Although general mechanisms of RNA folding and catalysis have been elucidated, little is known about how ribozymes achieve structural stability at high temperature. A previous in vitro evolution experiment identified a small number of mutations that significantly increase the thermostability of the tertiary structure of the Tetrahymena ribozyme. Because we also determined the crystal structure of this thermostable ribozyme, we have for the first time the opportunity to compare the structural interactions and thermodynamic contributions of individual nucleotides in a ribozyme. We investigated the contribution of five mutations to thermostability by using temperature gradient gel electrophoresis. Unlike the case with several well-studied proteins, the effects of individual mutations on thermostability of this RNA were highly context dependent. The three most important mutations for thermostability were actually destabilizing in the wild-type background. A269G and A304G contributed to stability only when present as a pair, consistent with their proximity in the ribozyme structure. In an evolutionary context, this work supports and extends the idea that one advantage of protein enzyme systems over an RNA world is the ability of proteins to accumulate stabilizing single-site mutations, whereas RNA may often require much rarer double mutations to improve the stability of both its tertiary and secondary structures.

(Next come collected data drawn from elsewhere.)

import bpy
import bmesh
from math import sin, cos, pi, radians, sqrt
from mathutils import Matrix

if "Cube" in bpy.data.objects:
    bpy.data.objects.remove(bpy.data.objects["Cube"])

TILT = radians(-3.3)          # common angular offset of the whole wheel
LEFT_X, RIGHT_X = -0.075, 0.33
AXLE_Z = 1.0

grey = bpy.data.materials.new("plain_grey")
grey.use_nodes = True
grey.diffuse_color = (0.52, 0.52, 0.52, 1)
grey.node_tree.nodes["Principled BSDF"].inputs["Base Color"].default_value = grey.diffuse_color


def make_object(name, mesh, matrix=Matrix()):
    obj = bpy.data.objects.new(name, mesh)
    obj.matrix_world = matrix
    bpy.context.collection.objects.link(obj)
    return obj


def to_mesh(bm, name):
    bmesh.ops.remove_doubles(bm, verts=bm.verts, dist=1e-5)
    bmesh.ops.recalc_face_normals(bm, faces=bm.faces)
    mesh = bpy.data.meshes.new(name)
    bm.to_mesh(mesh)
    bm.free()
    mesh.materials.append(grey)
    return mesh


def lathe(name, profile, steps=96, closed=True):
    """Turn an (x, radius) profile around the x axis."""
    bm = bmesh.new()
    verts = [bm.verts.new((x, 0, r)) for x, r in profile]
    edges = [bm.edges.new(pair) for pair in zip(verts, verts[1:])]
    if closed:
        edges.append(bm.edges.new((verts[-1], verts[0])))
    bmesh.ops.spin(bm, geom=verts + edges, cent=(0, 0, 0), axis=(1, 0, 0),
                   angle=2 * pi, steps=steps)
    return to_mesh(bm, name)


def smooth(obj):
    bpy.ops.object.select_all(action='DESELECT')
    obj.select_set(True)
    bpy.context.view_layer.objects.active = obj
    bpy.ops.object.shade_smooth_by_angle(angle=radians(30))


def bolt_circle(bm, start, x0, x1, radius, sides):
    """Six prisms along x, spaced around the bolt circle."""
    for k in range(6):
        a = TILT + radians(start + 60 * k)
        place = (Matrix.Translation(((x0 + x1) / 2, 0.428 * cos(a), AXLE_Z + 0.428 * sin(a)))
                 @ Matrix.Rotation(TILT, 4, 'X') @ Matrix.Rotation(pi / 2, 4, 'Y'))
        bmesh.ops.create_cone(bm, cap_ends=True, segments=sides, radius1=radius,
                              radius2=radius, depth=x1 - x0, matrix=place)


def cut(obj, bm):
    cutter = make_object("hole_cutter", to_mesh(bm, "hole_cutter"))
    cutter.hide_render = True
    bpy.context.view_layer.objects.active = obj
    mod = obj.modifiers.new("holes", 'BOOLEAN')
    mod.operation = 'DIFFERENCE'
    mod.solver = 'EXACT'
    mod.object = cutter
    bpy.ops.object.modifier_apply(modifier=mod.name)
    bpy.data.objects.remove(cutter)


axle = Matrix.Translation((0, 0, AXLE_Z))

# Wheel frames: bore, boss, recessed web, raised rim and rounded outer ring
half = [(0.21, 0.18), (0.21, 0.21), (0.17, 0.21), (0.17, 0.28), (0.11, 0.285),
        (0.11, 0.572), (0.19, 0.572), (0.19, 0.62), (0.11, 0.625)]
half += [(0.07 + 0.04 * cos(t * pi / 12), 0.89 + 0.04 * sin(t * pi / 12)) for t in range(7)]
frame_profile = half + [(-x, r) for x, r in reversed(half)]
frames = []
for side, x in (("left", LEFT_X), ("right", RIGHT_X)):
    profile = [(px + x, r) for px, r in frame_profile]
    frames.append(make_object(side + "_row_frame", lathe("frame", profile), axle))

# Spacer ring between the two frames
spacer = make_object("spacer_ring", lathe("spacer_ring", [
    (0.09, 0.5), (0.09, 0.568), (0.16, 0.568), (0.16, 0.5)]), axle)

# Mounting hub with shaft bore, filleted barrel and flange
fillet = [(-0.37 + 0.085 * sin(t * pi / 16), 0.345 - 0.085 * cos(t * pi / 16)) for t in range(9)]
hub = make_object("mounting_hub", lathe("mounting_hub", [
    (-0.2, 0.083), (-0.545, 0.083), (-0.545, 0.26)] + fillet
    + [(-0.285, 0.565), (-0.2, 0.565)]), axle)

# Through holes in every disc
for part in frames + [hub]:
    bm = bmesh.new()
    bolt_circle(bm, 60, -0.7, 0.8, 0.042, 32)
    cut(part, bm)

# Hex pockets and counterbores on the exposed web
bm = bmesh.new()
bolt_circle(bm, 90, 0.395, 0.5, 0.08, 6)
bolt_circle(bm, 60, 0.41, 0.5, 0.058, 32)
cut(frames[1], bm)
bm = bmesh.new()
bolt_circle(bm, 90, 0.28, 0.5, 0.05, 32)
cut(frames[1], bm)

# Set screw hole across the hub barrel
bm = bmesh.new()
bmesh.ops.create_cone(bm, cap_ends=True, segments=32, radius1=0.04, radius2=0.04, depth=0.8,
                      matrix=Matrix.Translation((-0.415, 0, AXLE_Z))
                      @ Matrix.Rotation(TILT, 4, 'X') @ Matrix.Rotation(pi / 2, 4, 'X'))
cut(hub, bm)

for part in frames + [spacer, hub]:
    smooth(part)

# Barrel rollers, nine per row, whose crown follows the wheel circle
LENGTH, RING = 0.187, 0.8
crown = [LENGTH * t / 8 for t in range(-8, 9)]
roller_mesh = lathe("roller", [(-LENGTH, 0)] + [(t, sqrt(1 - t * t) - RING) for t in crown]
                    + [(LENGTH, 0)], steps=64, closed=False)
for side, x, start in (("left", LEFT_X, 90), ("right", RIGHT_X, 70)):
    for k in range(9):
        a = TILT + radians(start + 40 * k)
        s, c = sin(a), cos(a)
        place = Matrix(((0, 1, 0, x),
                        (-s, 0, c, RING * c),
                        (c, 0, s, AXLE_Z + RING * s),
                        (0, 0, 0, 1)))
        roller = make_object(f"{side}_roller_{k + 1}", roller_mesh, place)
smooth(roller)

Guo, Feng; Gooding, Anne R.; and Cech, Thomas R., "Comparison of Crystal Structure Interactions and Thermodynamics for Stabilizing Mutations in the Tetrahymena Ribozyme" (2006). Chemistry & Biochemistry Faculty Contributions. 15.